Minnesota’s two senators and all eight members of Congress have sent a letter to the Food and Drug Administration, saying delays in review of medical devices “are hindering innovation, delaying patient access to new therapies, and undermining the U.S. medical industry’s global leadership.”
The letter was from Sens. Amy Klobuchar and Al Franken and U.S. Reps. Erik Paulsen, Collin Peterson, John Kline, Betty McCollum, Keith Ellison, Michele Bachmann, Tim Walz, and Chip Cravaack.
Minnesota is big in medical device technology, with more than 400 companies that employ more than 30,000 people.
Says the letter to Commissioner Margaret Hamburg:
Dear Dr. Hamburg,
We are writing in regards to the Food and Drug Administration’s (FDA) Office of Device Evaluation’s (ODE) Investigational Device Exemption (IDE) review process. Specifically, we are very concerned that delays in this process are hindering innovation, delaying patient access to new therapies, and undermining the US medical industry’s global leadership.

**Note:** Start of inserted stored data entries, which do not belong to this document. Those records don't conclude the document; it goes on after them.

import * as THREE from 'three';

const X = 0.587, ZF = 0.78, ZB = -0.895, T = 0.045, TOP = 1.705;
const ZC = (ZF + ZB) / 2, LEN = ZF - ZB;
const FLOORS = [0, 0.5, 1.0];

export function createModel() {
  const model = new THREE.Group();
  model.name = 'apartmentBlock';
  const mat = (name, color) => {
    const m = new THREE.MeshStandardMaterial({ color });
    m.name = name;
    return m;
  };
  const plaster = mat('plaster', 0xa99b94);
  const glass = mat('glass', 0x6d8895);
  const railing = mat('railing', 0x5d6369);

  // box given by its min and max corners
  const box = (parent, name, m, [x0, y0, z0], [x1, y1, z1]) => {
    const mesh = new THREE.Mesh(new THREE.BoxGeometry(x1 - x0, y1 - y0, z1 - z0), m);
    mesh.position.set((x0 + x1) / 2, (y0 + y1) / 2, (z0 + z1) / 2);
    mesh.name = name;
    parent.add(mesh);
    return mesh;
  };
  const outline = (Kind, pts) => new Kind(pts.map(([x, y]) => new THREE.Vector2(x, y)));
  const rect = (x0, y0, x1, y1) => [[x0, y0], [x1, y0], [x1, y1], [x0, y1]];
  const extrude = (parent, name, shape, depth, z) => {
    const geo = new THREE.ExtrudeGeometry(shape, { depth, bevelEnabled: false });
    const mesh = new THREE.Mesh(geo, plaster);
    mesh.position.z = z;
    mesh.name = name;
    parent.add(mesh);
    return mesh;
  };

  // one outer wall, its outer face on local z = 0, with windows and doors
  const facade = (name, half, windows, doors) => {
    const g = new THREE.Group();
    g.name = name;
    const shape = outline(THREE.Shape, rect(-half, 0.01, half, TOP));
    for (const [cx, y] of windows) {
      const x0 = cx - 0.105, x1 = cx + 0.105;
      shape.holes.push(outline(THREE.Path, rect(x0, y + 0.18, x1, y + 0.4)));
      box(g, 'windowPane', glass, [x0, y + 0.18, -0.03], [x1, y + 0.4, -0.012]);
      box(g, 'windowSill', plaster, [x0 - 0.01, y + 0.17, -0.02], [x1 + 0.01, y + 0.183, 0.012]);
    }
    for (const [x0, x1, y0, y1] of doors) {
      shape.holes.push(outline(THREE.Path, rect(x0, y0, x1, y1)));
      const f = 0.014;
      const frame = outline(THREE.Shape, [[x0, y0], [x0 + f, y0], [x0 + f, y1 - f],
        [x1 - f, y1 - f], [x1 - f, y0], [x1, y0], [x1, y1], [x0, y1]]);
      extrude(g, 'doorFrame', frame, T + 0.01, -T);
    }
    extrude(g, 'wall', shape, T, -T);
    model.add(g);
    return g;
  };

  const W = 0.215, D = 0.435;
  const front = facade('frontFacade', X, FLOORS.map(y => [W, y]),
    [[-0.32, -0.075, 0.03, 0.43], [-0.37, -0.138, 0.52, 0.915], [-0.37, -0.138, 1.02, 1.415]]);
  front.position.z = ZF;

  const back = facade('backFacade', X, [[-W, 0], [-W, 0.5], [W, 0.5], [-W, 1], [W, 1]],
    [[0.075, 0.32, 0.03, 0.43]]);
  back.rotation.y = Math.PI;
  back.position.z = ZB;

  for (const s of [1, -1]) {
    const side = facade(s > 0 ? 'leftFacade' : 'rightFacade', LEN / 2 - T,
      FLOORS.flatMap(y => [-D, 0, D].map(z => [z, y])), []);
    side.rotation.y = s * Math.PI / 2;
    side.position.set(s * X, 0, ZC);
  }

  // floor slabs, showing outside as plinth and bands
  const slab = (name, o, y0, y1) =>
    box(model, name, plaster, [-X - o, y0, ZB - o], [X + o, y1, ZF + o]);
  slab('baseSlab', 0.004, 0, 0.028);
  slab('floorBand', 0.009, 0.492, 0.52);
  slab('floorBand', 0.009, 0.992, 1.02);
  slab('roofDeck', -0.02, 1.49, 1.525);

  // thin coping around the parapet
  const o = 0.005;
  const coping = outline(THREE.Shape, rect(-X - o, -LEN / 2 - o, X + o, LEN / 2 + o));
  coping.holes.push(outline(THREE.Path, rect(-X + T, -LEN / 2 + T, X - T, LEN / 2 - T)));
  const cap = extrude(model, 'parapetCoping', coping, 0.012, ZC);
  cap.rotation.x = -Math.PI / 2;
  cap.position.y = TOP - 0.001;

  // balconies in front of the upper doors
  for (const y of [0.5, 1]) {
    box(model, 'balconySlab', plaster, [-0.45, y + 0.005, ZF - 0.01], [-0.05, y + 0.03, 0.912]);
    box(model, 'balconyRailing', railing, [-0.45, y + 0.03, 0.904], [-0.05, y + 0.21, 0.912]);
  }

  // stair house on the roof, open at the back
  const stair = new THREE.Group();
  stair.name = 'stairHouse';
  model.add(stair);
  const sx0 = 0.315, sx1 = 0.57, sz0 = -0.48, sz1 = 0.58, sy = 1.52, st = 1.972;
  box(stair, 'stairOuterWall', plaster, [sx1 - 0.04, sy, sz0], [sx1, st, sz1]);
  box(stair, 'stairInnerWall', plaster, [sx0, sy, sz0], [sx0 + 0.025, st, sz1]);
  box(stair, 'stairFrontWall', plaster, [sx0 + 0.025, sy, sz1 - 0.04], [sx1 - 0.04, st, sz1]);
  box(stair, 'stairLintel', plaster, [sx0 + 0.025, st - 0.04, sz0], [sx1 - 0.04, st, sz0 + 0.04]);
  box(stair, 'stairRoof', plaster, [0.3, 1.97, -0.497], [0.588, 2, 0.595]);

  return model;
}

U.S. medical technology companies have historically led the world with ground-breaking innovations that improve patient care. They are also a key force within the US economy, providing well-paying jobs and remaining one of the few manufacturing sectors with a consistently positive balance of trade. The majority of these companies are small businesses, with 50 employees or less – the core of American innovation and economic growth. However, a recent survey of the medical device industry conducted by the Institute for Health Technology Studies showed that we are losing our leadership in this area. The study found that nearly two-thirds of small medical device companies are seeking approvals in Europe before coming to market in the United States.
A review of ODE’s annual reports over the last decade show a clear pattern of decline in the percentage of IDE’s approved on the first IDE review cycle, dropping from 76% in FY2000 to 56% in FY2009. Despite a decrease in the number of original IDE’s submitted and increased funding through user fees, companies are still facing hurdles in IDE first approvals. Most alarming, are the FY2010 figures, released by ODE per the MDUFMA III negotiations, which show only 32% of IDE’s are approved on the first review cycle.
Recent studies, including those compiled by Dr. Josh Makower, MD, of Stanford University and PricewaterhouseCoopers, have shown that the FDA IDE review processes is often inconsistent and unpredictable. Due to this, companies have faced significant delays in bringing their products to market. Additionally, this uncertainty has resulted in reduced venture capital investment in new products.
While we support your mission of ensuring that safe and effective devices reach the marketplace, we feel that we can achieve that goal while still balancing our ability to develop innovative and life-saving therapies.
We request that you provide an explanation for the cause of the 43% drop in IDE’s approved on the first review cycle between FY2009 and FY2010. Additionally, in light of the recent directive by President Obama to eliminate unnecessary delays and regulations within FDA, we would like your feedback on what steps you are considering to improve the IDE review process.
Thank you for your attention to this important matter, and we look forward to your response.